He said under the current plan this part of the port would not be opened up for another 30 years, after the port company completed its move away from the town.
"I think something could be done but there is basically no real willingness. The port company wants to make Dampier Bay the place, they want to move east eventually, but it's going to take a very long time to reclaim the land so that it's sufficiently solid to be able to put containers on it.
"A lot of people would quite like to see something in the interim before we're all dead."
The redevelopment of Dampier Bay was one of a number of projects the Government wanted to see happen as part of earthquake recovery in the region and would therefore require final sign-off from the Earthquake Recovery Minister, Gerry Brownlee.

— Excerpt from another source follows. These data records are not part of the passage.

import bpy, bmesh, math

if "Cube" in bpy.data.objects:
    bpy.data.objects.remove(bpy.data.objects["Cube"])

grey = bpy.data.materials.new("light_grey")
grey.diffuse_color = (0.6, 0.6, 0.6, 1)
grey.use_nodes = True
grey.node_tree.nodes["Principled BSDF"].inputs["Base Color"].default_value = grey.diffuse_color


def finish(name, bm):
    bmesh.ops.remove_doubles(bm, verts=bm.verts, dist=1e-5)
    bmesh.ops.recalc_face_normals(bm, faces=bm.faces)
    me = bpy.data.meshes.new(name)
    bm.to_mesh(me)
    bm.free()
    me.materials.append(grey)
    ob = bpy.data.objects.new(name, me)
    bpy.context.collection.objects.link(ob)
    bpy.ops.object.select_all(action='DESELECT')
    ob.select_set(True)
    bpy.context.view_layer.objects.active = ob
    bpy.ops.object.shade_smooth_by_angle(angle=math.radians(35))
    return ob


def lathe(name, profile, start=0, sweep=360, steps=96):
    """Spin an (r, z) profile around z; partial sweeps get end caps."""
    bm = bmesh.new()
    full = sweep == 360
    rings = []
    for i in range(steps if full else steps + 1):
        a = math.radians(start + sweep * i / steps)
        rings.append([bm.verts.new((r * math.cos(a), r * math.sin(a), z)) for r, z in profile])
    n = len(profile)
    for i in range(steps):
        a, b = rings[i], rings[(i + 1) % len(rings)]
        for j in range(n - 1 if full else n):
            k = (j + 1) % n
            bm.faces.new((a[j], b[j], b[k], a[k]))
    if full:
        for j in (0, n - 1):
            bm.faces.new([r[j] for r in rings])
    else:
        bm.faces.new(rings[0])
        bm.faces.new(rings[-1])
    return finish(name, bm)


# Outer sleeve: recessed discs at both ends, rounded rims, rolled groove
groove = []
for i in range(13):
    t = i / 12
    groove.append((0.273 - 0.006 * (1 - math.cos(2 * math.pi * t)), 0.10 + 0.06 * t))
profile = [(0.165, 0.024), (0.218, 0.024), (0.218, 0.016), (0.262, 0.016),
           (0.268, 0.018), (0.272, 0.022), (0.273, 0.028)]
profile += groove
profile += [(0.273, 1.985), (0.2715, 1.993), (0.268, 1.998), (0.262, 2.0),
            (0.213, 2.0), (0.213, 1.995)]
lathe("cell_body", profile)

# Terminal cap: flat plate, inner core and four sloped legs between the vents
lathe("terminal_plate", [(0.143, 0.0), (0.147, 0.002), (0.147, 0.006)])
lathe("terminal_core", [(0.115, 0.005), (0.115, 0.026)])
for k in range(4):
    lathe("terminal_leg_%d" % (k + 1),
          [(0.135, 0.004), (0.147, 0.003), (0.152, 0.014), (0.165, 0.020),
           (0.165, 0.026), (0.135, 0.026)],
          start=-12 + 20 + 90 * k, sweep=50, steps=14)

Christchurch City Council, which had just spent $3 million building a town square on London Street, also wanted a say on what the waterfront project would end up looking like.

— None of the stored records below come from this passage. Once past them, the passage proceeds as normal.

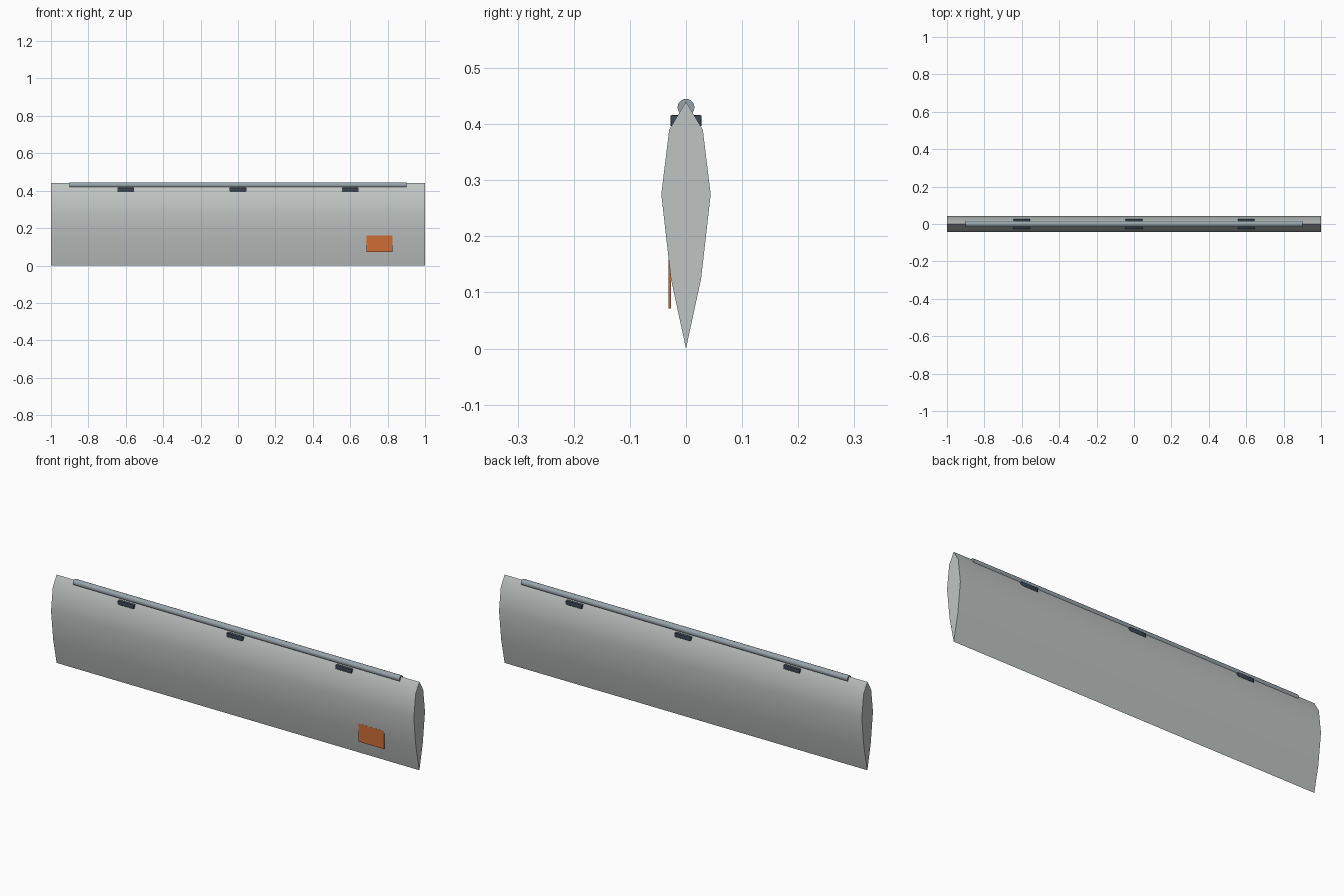
import bpy, bmesh, math
from mathutils import Matrix

if "Cube" in bpy.data.objects:
    bpy.data.objects.remove(bpy.data.objects["Cube"])


def material(name, rgb):
    m = bpy.data.materials.new(name)
    m.diffuse_color = (*rgb, 1)
    m.use_nodes = True
    m.node_tree.nodes["Principled BSDF"].inputs["Base Color"].default_value = m.diffuse_color
    return m


GREY = material("pale_grey", (0.52, 0.55, 0.54))
STEEL = material("blue_grey_steel", (0.31, 0.37, 0.40))
DARK = material("dark_slate", (0.045, 0.065, 0.09))
ORANGE = material("orange", (0.62, 0.15, 0.035))


def finish(name, bm, mat, smooth=True):
    bmesh.ops.recalc_face_normals(bm, faces=bm.faces)
    mesh = bpy.data.meshes.new(name)
    bm.to_mesh(mesh)
    bm.free()
    mesh.materials.append(mat)
    ob = bpy.data.objects.new(name, mesh)
    bpy.context.collection.objects.link(ob)
    if smooth:
        bpy.ops.object.select_all(action='DESELECT')
        ob.select_set(True)
        bpy.context.view_layer.objects.active = ob
        bpy.ops.object.shade_smooth_by_angle(angle=math.radians(30))
    return ob


def box(name, lo, hi, mat, bevel=0):
    bm = bmesh.new()
    bmesh.ops.create_cube(bm, size=1)
    for v in bm.verts:
        v.co = [(a + b) / 2 + c * (b - a) for a, b, c in zip(lo, hi, v.co)]
    if bevel:
        bmesh.ops.bevel(bm, geom=bm.edges[:], offset=bevel, segments=2,
                        profile=0.5, affect='EDGES')
    return finish(name, bm, mat, smooth=bool(bevel))


# Blade-shaped body: half profile (y, z) mirrored, then extruded along x
half = [(0.03, 0.39), (0.044, 0.275), (0.027, 0.125)]
profile = [(0, 0.44)] + half + [(0, 0)] + [(-y, z) for y, z in reversed(half)]
bm = bmesh.new()
cap = bm.faces.new([bm.verts.new((-1, y, z)) for y, z in profile])
ext = bmesh.ops.extrude_face_region(bm, geom=[cap], use_keep_orig=True)
bmesh.ops.translate(bm, vec=(2, 0, 0),
                    verts=[g for g in ext["geom"] if isinstance(g, bmesh.types.BMVert)])
finish("blade_body", bm, GREY)

# Round rod along the top edge
bm = bmesh.new()
bmesh.ops.create_cone(bm, cap_ends=True, segments=20, radius1=0.015, radius2=0.015,
                      depth=1.8, matrix=Matrix.Translation((0, 0, 0.43))
                      @ Matrix.Rotation(math.pi / 2, 4, 'Y'))
finish("top_rod", bm, STEEL)

# Clips straddling the body below the rod
for i, x in enumerate((-0.6, 0, 0.6)):
    box(f"clip_{i + 1}", (x - 0.045, -0.028, 0.396), (x + 0.045, 0.028, 0.416),
        DARK, bevel=0.003)

# Orange plate on the front
box("front_plate", (0.687, -0.0315, 0.071), (0.827, -0.0265, 0.161), ORANGE)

Ward councillor for Lyttelton and co-owner of a dairy on London Street Andrew Turner said planners need to ensure Dampier Bay did not disadvantage businesses on the street.
"If we saw thousands of square metres of retail space or office space down there, that's when we might start to say, well this is actually going to be stopping the recovery of the Lyttelton town centre because it's taking away that which perhaps might naturally have come into the Lyttelton town centre."
As-well-as developing the waterfront, the port's recovery plan calls for the return of the cruise ships - although building a cruise ship terminal was not something the port was willing to do.
The vessels, and the thousands of tourists who travel on them, have been calling at Akaroa ever since the earthquakes made it impossible for them to berth at Lyttelton.
Mr Turner said the council might look at helping to get a terminal off the ground itself, and had commissioned a study into the benefits that could flow to the Canterbury economy through bringing the boats back.
"There's a conversation already started around what kind of partnerships might be required.
"Clearly the cruise ship operators have an interest, as does the city.
"So, if it doesn't work for the port, then we need to be looking at how others who would also benefit, can help make it work for the port."
Lyttelton Port chief executive Peter Davie it was too soon to say how much retail and hospitality space will be made available at Dampier Bay.
"We're out at the moment, talking with some of the property developers. We've just started talking with them and saying, what do you think would be of interest in an area like this.
"All we've said is we've got this much land area. Some of it will be public space and some will be retail and we really haven't put the footprint down yet."
Mr Davie said a new footpath would be built to get people from the main part of the town to Dampier Bay.
He said opening up the part of the port immediately in front of the town was still a long way off.
"At this stage it's a minimum of ten years because we still use those wharves for cargo. One of the pieces of feedback we got as part of our consultation is people actually want to see ships still coming in to the inner harbour. They enjoy the view of them working and doing things."
The public would get its say on the Lyttelton Port Recovery Plan from April next year.
A final decision would be made by the Earthquake Recovery Minister Gerry Brownlee in August.